Great artists, architects and writers were originally from Venice or lived there for long periods of time, just think of: Tiziano Vecellio, Giorgione, Tintoretto, Tiepolo and Paolo Veronese, all artists born in the then Republic of Venice. We also remember Andrea Palladio, Antonio Vivaldi, Carlo Goldoni, Giacomo Casanova and many others to tell how much culture has influenced the city over time and how it still influences today.
The long history of the Republic of Venice is interrupted after more than 1000 years of independence: it is May 12th 1797 when the doge Ludovico Manin and the Maggior Consiglio were forced by Napoleon Bonaparte to abdicate, in order to proclaim the "Provisional Government of the Municipality from Venice".

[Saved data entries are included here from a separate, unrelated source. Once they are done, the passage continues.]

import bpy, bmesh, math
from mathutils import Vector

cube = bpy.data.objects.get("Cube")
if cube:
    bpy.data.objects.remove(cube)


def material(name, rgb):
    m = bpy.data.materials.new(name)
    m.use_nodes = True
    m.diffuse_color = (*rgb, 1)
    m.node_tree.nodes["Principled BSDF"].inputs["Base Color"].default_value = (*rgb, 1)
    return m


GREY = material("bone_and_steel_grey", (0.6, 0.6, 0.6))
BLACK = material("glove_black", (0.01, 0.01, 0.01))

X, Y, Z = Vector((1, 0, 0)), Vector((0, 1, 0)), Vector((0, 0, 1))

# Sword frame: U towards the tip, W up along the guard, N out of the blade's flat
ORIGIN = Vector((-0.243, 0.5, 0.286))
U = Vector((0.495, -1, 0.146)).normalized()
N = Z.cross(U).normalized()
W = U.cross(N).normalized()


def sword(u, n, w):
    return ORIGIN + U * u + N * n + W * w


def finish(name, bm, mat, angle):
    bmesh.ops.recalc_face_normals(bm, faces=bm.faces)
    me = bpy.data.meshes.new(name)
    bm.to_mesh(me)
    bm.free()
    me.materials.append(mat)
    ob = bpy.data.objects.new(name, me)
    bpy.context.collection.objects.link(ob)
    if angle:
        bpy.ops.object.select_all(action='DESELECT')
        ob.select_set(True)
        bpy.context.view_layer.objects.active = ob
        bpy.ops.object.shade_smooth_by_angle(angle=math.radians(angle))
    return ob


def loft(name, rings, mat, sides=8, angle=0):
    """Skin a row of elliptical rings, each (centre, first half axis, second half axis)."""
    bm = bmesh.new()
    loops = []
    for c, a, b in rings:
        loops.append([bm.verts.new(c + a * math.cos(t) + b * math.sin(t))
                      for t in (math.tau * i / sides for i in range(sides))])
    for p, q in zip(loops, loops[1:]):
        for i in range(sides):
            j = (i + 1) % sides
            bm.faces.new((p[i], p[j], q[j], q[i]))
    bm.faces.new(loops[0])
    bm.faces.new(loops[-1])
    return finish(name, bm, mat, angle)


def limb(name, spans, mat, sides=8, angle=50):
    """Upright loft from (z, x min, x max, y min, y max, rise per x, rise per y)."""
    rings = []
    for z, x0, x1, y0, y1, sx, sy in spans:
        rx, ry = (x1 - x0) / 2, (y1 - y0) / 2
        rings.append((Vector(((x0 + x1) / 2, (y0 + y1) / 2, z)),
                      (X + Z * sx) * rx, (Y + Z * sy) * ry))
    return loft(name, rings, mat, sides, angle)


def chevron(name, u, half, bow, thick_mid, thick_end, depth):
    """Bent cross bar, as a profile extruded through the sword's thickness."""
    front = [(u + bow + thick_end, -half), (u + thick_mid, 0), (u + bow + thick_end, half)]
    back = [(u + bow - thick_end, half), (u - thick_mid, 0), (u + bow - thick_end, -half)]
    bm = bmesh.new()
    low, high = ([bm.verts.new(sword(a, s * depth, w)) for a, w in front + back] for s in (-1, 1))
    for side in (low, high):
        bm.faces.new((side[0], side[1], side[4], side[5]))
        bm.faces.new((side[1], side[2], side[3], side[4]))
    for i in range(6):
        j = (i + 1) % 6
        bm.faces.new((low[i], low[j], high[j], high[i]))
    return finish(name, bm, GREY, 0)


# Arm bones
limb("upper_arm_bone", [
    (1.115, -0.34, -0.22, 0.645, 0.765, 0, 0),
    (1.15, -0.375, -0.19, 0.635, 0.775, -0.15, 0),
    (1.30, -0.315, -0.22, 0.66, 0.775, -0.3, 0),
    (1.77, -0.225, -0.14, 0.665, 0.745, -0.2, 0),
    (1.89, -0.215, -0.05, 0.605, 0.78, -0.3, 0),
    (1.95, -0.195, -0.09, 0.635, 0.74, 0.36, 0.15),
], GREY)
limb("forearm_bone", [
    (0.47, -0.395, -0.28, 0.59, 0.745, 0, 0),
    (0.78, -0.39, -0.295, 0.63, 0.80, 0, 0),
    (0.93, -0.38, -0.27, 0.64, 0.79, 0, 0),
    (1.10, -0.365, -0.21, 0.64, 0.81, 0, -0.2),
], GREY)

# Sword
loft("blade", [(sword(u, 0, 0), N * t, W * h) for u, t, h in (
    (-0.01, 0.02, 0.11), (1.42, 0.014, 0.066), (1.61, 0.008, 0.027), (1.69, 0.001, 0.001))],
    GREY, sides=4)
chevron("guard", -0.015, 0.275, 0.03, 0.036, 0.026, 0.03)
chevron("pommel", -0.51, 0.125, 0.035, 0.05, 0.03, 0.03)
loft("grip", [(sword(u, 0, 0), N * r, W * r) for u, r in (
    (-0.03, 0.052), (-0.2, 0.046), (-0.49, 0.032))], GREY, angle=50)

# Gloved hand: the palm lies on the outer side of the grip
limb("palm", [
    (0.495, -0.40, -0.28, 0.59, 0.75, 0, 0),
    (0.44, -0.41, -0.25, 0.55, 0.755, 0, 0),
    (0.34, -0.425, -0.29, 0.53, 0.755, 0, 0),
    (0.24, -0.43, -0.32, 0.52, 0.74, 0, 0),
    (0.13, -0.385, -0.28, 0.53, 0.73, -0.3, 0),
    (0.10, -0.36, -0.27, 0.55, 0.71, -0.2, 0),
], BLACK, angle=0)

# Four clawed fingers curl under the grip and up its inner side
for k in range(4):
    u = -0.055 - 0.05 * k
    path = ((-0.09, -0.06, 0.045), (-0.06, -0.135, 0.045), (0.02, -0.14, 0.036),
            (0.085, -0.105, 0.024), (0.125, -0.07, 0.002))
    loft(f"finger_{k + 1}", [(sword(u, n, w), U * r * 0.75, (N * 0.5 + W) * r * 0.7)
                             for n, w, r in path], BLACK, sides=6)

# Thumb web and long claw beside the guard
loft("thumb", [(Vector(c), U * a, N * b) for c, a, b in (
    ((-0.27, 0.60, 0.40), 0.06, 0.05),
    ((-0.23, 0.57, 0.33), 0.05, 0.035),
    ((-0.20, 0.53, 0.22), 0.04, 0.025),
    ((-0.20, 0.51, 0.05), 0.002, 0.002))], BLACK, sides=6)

During that period, which deprived the city of its sovereignty and independence, many restoration interventions were carried out that completely revolutionized its image until then. Several demolitions were carried out to build the gardens of Castello, and the demolition of the Terranova granaries was begun to build the new Royal Gardens of Venice, until the demolition of the church that stood on the opposite side to that of the Basilica of San Marco, between the two wings of Procuratie, replaced with a building called "Ala Napoleonica".
Thus was born a new city but with the same spirit that characterized it over time up to the present day, when between the tourist and industrial development: the cosmopolitan and international soul that Venice had always had was confirmed.
Knowing a little about this incredible and exciting story helps you understand and understand each other when you choose to come into contact with an extraordinary city like Venice.
So walk between fields and squares, on small bridges and get lost in every corner of it, every canal, every river can tell you the story of this wonderful and exciting piece of the Bel Paese, just lose yourself.
Enjoy it. But take care of it!